Throughout each year, some 2.5 million wildebeest, zebra, and various species of antelope follow the rains in a clockwise direction. They move between the grasslands of Kenya’s Masai Mara National Reserve and the sprawling plains of Tanzania’s Serengeti National Park, plotting a course determined by the amount of fresh grass available.
Because the Serengeti is one of the world’s oldest ecosystems, it’s possible the Great Migration has been happening for millennia. The herds settle in the southern Serengeti between January and March to give birth and feed on the fertile plains before moving northwards.

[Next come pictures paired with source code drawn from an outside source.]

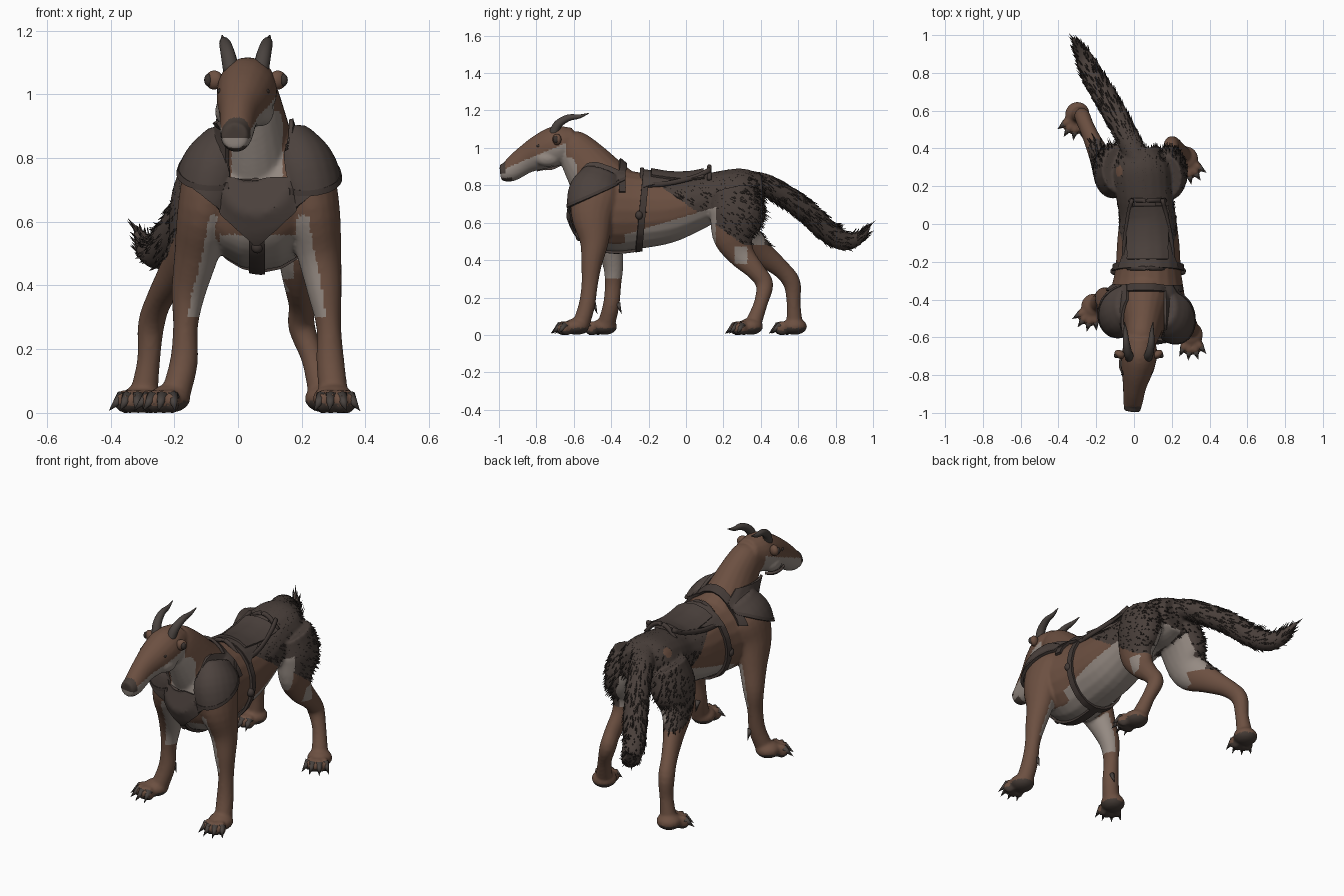
import bpy, bmesh, math, random
from mathutils import Vector, Matrix

random.seed(4)
if "Cube" in bpy.data.objects:
    bpy.data.objects.remove(bpy.data.objects["Cube"])


def material(name, colour):
    m = bpy.data.materials.new(name)
    m.use_nodes = True
    m.diffuse_color = (*colour, 1)
    bsdf = m.node_tree.nodes["Principled BSDF"]
    bsdf.inputs["Base Color"].default_value = (*colour, 1)
    bsdf.inputs["Roughness"].default_value = .8
    return m


BROWN = material("brown_hide", (.15, .08, .053))
PALE = material("pale_belly", (.30, .255, .225))
FUR = material("dark_fur", (.066, .049, .042))
LEATHER = material("armour_leather", (.072, .054, .047))
STRAP = material("strap_leather", (.055, .041, .036))
HORN = material("horn_and_claw", (.068, .056, .05))
TIP = material("fur_tips", (.042, .032, .028))
SOLE = material("nose_and_soles", (.062, .046, .038))


def make(name, bm, *mats):
    """Turn a bmesh into a smooth object."""
    bmesh.ops.recalc_face_normals(bm, faces=bm.faces[:])
    me = bpy.data.meshes.new(name)
    bm.to_mesh(me)
    bm.free()
    for m in mats:
        me.materials.append(m)
    me.shade_smooth()
    ob = bpy.data.objects.new(name, me)
    bpy.context.scene.collection.objects.link(ob)
    return ob


def bake(ob):
    """Apply the modifiers of an object."""
    dg = bpy.context.evaluated_depsgraph_get()
    dg.update()
    ob.data = bpy.data.meshes.new_from_object(ob.evaluated_get(dg))
    ob.modifiers.clear()
    ob.data.shade_smooth()
    ob.data.set_sharp_from_angle(angle=math.radians(45))


def spline(rows, steps=4):
    """Catmull-Rom curve through rows of numbers."""
    v = [Vector(r) for r in rows]
    v = [v[0] * 2 - v[1]] + v + [v[-1] * 2 - v[-2]]
    out = []
    for a, b, c, d in zip(v, v[1:], v[2:], v[3:]):
        for i in range(steps):
            t = i / steps
            out.append((b * 2 + (c - a) * t + (a * 2 - b * 5 + c * 4 - d) * t * t
                        + (b * 3 - a - c * 3 + d) * t ** 3) / 2)
    return out + [v[-2]]


def tube(bm, points, radii, sides=20):
    """Oval tube: radii are (half width along x, half depth)."""
    rows = spline([(*p, *r) for p, r in zip(points, radii)])
    centres = [Vector(r[:3]) for r in rows]
    rings = []
    for i, r in enumerate(rows):
        t = (centres[min(i + 1, len(rows) - 1)] - centres[max(i - 1, 0)]).normalized()
        side = Vector((1, 0, 0))
        side = (side - t * side.dot(t)).normalized()
        other = t.cross(side)
        rings.append([bm.verts.new(centres[i] + side * math.cos(a) * r[3] + other * math.sin(a) * r[4])
                      for a in (math.tau * k / sides for k in range(sides))])
    for p, q in zip(rings, rings[1:]):
        for k in range(sides):
            n = (k + 1) % sides
            bm.faces.new((p[k], p[n], q[n], q[k]))
    bm.faces.new(rings[0][::-1])
    bm.faces.new(rings[-1])


def ball(bm, loc, scale, turn=0):
    mat = Matrix.LocRotScale(Vector(loc), Matrix.Rotation(turn, 3, "Z"), Vector(scale))
    bmesh.ops.create_uvsphere(bm, u_segments=16, v_segments=10, radius=1, matrix=mat)


def spike(bm, base, tip, radius, sides=3):
    base, d = Vector(base), Vector(tip) - Vector(base)
    mat = Matrix.Translation(base + d / 2) @ d.to_track_quat("Z", "Y").to_matrix().to_4x4()
    bmesh.ops.create_cone(bm, cap_ends=True, segments=sides, radius1=radius, radius2=0,
                          depth=d.length, matrix=mat)


# Torso, neck, head and tail
body, claws = bmesh.new(), bmesh.new()
tube(body, [(.06, -.59, .72), (.07, -.52, .7), (.07, -.4, .67), (.075, -.25, .665), (.075, -.1, .67),
            (.07, .05, .705), (.05, .18, .75), (.04, .3, .76), (.03, .4, .76)],
     [(.1, .1), (.18, .18), (.2, .22), (.175, .205), (.165, .18), (.15, .145), (.15, .125), (.15, .13), (.1, .1)])
tube(body, [(.06, -.4, .74), (.055, -.47, .83), (.05, -.54, .925), (.04, -.6, 1.0), (.035, -.64, 1.03)],
     [(.15, .18), (.125, .155), (.1, .128), (.085, .1), (.07, .07)])
tube(body, [(.035, -.59, 1.04), (.03, -.68, 1.015), (.017, -.77, .98), (.003, -.86, .935), (-.005, -.94, .878),
            (-.01, -.992, .868)],
     [(.07, .07), (.094, .105), (.085, .096), (.062, .074), (.052, .06), (.042, .042)])
tube(body, [(.02, .34, .82), (-.03, .45, .79), (-.12, .62, .68), (-.2, .75, .56), (-.25, .85, .5),
            (-.29, .93, .525), (-.325, .985, .59)],
     [(.06, .06), (.064, .06), (.064, .062), (.062, .06), (.052, .05), (.034, .032), (.008, .008)])
for s in (-1, 1):
    ball(body, (.02 + s * .05, -.74, .945), (.043, .07, .046))

# Legs
FRONT = [(.06, .09), (.095, .13), (.088, .115), (.07, .078), (.054, .056), (.039, .044), (.044, .044),
         (.046, .046)]
HIND = [(.11, .13), (.1, .145), (.075, .115), (.052, .074), (.041, .05), (.042, .047), (.036, .037), (.044, .044)]
tube(body, [(.16, -.45, .85), (.2, -.48, .76), (.232, -.5, .64), (.255, -.49, .5), (.272, -.505, .38),
            (.285, -.515, .27), (.29, -.53, .16), (.3, -.56, .06)], FRONT)
tube(body, [(-.03, -.43, .85), (-.07, -.45, .76), (-.102, -.46, .64), (-.13, -.42, .5), (-.155, -.39, .38),
            (-.165, -.39, .27), (-.17, -.4, .16), (-.195, -.425, .06)], FRONT)
tube(body, [(.15, .25, .76), (.185, .27, .65), (.19, .255, .53), (.19, .295, .43), (.2, .375, .34),
            (.2, .42, .27), (.235, .4, .17), (.265, .36, .06)], HIND)
tube(body, [(-.07, .29, .76), (-.115, .28, .65), (-.145, .295, .53), (-.195, .39, .445), (-.245, .5, .36),
            (-.272, .565, .28), (-.28, .575, .17), (-.295, .58, .06)], HIND)


def paw(x, y, angle):
    """Pad with four spread toes and curved claws."""
    ball(body, (x, y, .045), (.066, .068, .045), angle)
    for i in range(4):
        t = (i - 1.5) / 1.5
        a = angle + t * .58
        d = Vector((math.sin(a), -math.cos(a), 0))
        o = Vector((x, y, 0)) + d * (.078 - .012 * abs(t))
        ball(body, o + Vector((0, 0, .036)), (.023, .042, .038), a)
        spike(claws, o + d * .012 + Vector((0, 0, .052)), o + d * .066 + Vector((0, 0, .006)), .021, 8)


for spot in ((.3, -.585, .1), (-.215, -.435, -.45), (.275, .345, .4), (-.3, .58, -.35)):
    paw(*spot)
for x, y in ((.27, -.485), (-.15, -.355)):
    spike(claws, (x, y - .01, .17), (x, y + .012, .11), .014, 8)
make("claws", claws, HORN)

# Fuse the parts into one skin
body = make("body", body, BROWN, PALE, FUR, SOLE)
fuse = body.modifiers.new("fuse", "REMESH")
fuse.mode, fuse.voxel_size = "VOXEL", .0085
soft = body.modifiers.new("soft", "SMOOTH")
soft.factor, soft.iterations = .5, 5
bake(body)
body.data.set_sharp_from_angle(angle=math.pi)


def coat(c, n):
    """Coat colour index: brown, pale, dark fur, sole."""
    x, y, z = c.x - .06, c.y, c.z
    inner = n.x * math.copysign(1, x)
    if (z < .04 and n.z < -.3) or (y < -.968 and z > .862) or (y < -.93 and z < .85 and n.z < -.6 and z > .7):
        return 3
    if y > .66 or (y > .4 and z > .55):
        return 2
    if y < -.64 and .7 < z < .88 + (y + .99) * .42:
        return 1
    if -.68 < y < -.5 and n.y < -.4 and abs(x) < .08 and .7 < z < .95:
        return 1
    if y < -.33:
        return int(.3 < z < .62 and (inner < -.15 or abs(x) < .12 and z < .56))
    if y < .16 and .4 < z < .575 + .3 * (y + .2):
        return 1
    if .08 < y < (.42 if z > .48 else .33) and .42 < z < .68 and (inner < -.3 or abs(x) < .06):
        return 1
    if .26 < y < .33 and .38 < z < .47 and x > 0 and n.y < .5:
        return 1
    if (c - Vector((-.1, .28, .85))).length < .04:
        return 0
    return 2 if z > max(.48, .7 - .7 * y) and y > -.15 else 0


for f in body.data.polygons:
    f.material_index = coat(f.center, f.normal)

# Shaggy tufts on the haunches and tail
tufts = bmesh.new()
furry = [f for f in body.data.polygons if f.material_index == 2]
for f in random.sample(furry, min(1500, len(furry))):
    c, n = f.center, f.normal
    tail = c.y > .42
    flow = Vector((0, .7, -.6))
    if tail:
        flow = Vector((-.4, .75, -.6 if c.y < .78 else (0 if c.y < .88 else .7)))
    size = random.uniform(.02, .042) * (1 if tail else .7)
    spike(tufts, c - n * .003, c + flow * size + n * size * .25, .0055)
make("fur_tufts", tufts, TIP)


def shell(name, mat, lift, *planes):
    """Plate hugging the skin, trimmed by (point, kept direction) planes."""
    bm = bmesh.new()
    bm.from_mesh(body.data)
    for co, no in planes:
        bmesh.ops.bisect_plane(bm, geom=bm.verts[:] + bm.edges[:] + bm.faces[:],
                               plane_co=co, plane_no=no, clear_inner=True)
    bm.normal_update()
    for v in bm.verts:
        v.co += v.normal * lift
    for f in bm.faces:
        f.material_index = 0
    ob = make(name, bm, mat)
    thick = ob.modifiers.new("thickness", "SOLIDIFY")
    thick.thickness, thick.offset = .014, 0
    bake(ob)


def between(axis, low, high):
    v = Vector([axis == k for k in "xyz"])
    return (v * low, v), (v * high, -v)


# Harness, saddle and shoulder plates
for side, edge, sign in (("left", .155, 1), ("right", -.025, -1)):
    inner = ((edge, 0, 0), (sign, 0, 0))
    shell(side + "_shoulder_plate", LEATHER, .012, inner, *between("y", -.8, -.33),
          ((0, -.62, .68), (0, -.42, .9)), ((0, 0, .92), (0, 0, -1)))
    shell(side + "_shoulder_rim", STRAP, .015, inner, *between("y", -.8, -.33),
          ((0, -.62, .68), (0, -.42, .9)), ((0, -.62, .697), (0, .42, -.9)))
shell("breast_plate", LEATHER, .012, *between("y", -.8, -.45), *between("z", .5, .735),
      ((.06, 0, .53), (-.67, 0, .74)), ((.06, 0, .53), (.67, 0, .74)))
shell("chest_strap", STRAP, .008, *between("x", .037, .083), *between("y", -.8, -.24), *between("z", .4, .56))
shell("girth_strap", STRAP, .01, ((0, -.27, .47), (0, 1, -.1)), ((0, -.235, .47), (0, -1, .1)))
shell("withers_strap", STRAP, .01, *between("y", -.36, -.325), ((0, 0, .76), (0, 0, 1)))
shell("saddle_skirt", LEATHER, .014, *between("y", -.23, .13), ((0, -.25, .775), (0, -.22, 1)))
shell("saddle_seat", LEATHER, .026, *between("y", -.19, .1), *between("x", -.02, .165), ((0, 0, .78), (0, 0, 1)))
trim = bmesh.new()
for y, z, w in ((-.235, .885, .1), (.125, .9, .095)):
    tube(trim, [(.07 + w * k, y, z - .07 * k * k) for k in (-1, -.5, 0, .5, 1)], [(.012, .012)] * 5, 10)
for s in (-1, 1):
    tube(trim, [(.075 + s * .13, -.23, .8), (.075 + s * .125, -.1, .81), (.07 + s * .1, .05, .845),
                (.07 + s * .08, .13, .885)], [(.011, .014)] * 4, 10)
make("saddle_trim", trim, STRAP)
buckle = bmesh.new()
for loc in ((.06, -.57, .525), (.255, -.25, .64), (-.105, -.25, .64)):
    ball(buckle, loc, (.02, .02, .024))
make("buckles", buckle, STRAP)

# Horns, ears and eyes
horns, ears, dark = bmesh.new(), bmesh.new(), bmesh.new()
for s in (-1, 1):
    tube(horns, [(.025 + s * x, y, z) for x, y, z in
                 ((.045, -.71, 1.07), (.056, -.685, 1.125), (.066, -.63, 1.16), (.07, -.57, 1.168),
                  (.075, -.52, 1.185))],
         [(r, r) for r in (.026, .023, .018, .011, .002)], 12)
    ball(ears, (.025 + s * .1, -.69, 1.045), (.03, .022, .03), s * .5)
    ball(dark, (.025 + s * .117, -.695, 1.045), (.014, .016, .02), s * .5)
    ball(dark, (.017 + s * .075, -.785, 1.01), (.007, .014, .008))
make("horns", horns, HORN)
make("ears", ears, BROWN)
make("eyes_and_inner_ears", dark, TIP)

The herds don’t all move together — groups split off, leave at different times or go to different areas within the Serengeti. Some might even stay behind if there’s enough grass to sustain them. It means you can go at almost any time of year and still see signs of migration.